Not to be ridiculously over-indulgent, which is a good thing at times, we ordered a burgonyás lángos lescoval and a hargitai birka tokány. The burgonyás lángos lescoval was a potato pancake topped with green peppers, red peppers, and onions. Pancakes are not just for breakfast any more and I know I had a stupid smile on my face from enjoying the food so much. It gets better, though. The hargitai birka tokány, which were thin strips of lamb seasoned with black pepper, tarragon, bay leaves, and other herbs — they were too damn good for us to care what exactly they were — almost had me singing in concert with the xylophone and violin players. We have had our share of European food, but this meal took the cake. Hell, it took the entire bakery.
There is always the required sampling of at least one dessert. Even the waitress came back to take our orders with a menu of her own. We had a gundel palacsinta, two crepes filled with walnut cream and rum raisins, topped with a chocolate sauce and served on fire right at the table. I noticed that some people at the table across from us had the same thing, but the woman cutting the thing in halves dropped the knife on the floor and after briefly checking to see if the others saw her folly, bent down covertly, picked up the knife, and continued slicing the dessert. As nasty as that was, the desserts on our table were too tasty for me to lose my appetite. The other dessert was a dorbos torta. Just shoot me now because I know they’re serving that lovely piece of work in heaven. This was a cake consisting of six individually baked bases filled with chocolate butter cream and a crispy caramel glaze on the top.
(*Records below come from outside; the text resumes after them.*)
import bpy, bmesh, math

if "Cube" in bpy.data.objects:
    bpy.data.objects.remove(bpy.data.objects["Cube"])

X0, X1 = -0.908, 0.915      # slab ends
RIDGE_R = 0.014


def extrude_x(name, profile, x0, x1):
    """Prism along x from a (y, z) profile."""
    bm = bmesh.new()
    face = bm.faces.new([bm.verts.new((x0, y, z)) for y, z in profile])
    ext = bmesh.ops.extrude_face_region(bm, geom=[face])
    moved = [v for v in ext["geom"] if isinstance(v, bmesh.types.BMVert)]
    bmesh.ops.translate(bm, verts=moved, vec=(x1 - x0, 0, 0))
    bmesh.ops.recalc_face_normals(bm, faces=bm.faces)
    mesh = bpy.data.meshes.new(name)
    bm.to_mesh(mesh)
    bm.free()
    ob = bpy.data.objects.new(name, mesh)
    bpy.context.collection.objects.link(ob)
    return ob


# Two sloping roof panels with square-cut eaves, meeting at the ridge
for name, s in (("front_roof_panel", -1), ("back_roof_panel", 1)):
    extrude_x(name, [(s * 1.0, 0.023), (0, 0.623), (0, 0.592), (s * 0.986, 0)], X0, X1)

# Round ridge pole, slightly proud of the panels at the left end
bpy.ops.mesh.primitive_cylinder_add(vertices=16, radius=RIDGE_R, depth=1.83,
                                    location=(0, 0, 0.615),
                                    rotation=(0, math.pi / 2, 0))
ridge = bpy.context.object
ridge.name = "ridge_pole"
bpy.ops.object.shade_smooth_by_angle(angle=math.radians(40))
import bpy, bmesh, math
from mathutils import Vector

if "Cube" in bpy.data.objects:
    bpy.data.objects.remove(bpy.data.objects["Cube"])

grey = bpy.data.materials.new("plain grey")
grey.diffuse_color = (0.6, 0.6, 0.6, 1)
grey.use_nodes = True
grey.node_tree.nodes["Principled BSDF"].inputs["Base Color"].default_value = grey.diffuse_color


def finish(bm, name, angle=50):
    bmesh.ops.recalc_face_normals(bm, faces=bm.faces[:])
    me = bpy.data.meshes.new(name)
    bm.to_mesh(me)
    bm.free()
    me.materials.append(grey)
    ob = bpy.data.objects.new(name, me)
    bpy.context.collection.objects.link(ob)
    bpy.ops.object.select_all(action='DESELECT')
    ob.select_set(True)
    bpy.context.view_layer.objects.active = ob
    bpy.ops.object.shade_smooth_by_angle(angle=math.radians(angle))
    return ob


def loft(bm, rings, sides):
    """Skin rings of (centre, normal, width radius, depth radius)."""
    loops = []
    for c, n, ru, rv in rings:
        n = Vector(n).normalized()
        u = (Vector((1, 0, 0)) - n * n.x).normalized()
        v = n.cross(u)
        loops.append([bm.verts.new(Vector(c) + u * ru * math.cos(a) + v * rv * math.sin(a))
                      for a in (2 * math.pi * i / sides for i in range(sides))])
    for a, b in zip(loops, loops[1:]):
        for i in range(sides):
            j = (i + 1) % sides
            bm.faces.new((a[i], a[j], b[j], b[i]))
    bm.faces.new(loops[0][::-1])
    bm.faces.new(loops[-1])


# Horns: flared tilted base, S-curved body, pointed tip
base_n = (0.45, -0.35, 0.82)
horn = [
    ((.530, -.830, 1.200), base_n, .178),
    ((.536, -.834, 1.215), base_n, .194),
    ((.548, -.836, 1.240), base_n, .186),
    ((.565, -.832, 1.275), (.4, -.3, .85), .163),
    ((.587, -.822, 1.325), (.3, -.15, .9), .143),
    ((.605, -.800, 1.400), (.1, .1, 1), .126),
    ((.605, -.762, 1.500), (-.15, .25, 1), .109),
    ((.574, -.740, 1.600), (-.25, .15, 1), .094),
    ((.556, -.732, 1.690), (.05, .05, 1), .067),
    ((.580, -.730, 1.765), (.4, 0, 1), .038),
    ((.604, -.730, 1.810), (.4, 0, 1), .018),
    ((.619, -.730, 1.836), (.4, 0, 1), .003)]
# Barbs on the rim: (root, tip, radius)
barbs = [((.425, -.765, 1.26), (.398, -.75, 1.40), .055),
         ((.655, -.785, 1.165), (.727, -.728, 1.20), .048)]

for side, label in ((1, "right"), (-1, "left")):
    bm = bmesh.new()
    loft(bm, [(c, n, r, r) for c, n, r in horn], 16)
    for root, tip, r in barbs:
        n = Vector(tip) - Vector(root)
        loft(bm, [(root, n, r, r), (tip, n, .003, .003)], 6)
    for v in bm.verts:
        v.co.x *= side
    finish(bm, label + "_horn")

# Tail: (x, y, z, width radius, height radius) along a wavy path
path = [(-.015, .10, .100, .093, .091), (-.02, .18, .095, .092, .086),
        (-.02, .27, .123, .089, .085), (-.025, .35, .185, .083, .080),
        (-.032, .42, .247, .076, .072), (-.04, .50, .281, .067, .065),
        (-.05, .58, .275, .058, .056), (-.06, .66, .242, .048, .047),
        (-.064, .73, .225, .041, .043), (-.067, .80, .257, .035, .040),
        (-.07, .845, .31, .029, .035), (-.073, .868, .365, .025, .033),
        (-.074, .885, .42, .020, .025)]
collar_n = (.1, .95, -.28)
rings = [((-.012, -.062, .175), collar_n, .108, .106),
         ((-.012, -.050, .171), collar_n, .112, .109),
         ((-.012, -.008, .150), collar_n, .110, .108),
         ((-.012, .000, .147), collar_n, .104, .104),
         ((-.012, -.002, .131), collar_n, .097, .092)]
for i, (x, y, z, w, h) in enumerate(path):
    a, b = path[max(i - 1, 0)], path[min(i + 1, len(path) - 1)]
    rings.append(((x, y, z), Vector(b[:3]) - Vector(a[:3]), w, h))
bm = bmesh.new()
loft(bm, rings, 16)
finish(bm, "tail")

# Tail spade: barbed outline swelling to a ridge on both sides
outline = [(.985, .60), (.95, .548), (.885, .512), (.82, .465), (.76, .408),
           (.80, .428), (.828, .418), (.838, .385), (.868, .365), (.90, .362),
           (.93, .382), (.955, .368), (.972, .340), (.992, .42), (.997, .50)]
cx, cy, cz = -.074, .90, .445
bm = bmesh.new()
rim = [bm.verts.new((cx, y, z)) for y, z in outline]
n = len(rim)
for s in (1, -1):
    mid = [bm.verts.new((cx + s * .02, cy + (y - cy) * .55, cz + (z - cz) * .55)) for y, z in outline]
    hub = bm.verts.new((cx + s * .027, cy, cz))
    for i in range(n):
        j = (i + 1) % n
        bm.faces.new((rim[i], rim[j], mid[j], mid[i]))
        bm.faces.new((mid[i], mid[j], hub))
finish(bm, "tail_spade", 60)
Europeans have a monopoly on pastries and cakes and I never would have thought a Hungarian restaurant would prepare such a delicacy that would make you want to serenade the baker to bake you some more just to shut you up and get you from under her window.
After the visit to Paprikásh, I have a greater appreciation for independent restaurants in the suburbs of Chicago. Yes, I am a purist, wanting only mouthwatering goodies representative of other countries from restaurants in Chicago proper. Wait, let me be honest. We went to Paprikásh out in Arlington Heights because the owner closed down the Chicago branch. Our waitress gave us a very detailed transcript update of why the Chicago restaurant met the axe along with some humour and we gave her a huge tip for helping us properly pronounce all those dishes we ordered. Yes, this was another winner, but you probably knew that already. My friend and I were quite glad we went out to the suburbs, despite the fact that we could have ended up in Oz from the tornadoes. Load up the family and friends and head out to Arlington Heights for some yummy Hungarian food. Make sure no tornadoes are in the forecast and leave mistresses and lazy, shiftless, don’t-want-to-work husbands wherever you found them. You will end up paying 100% of the bill anyway and you do not want to go up in a restaurant like Paprikásh and lose your appetite. I know I am going back with a heartier appetite.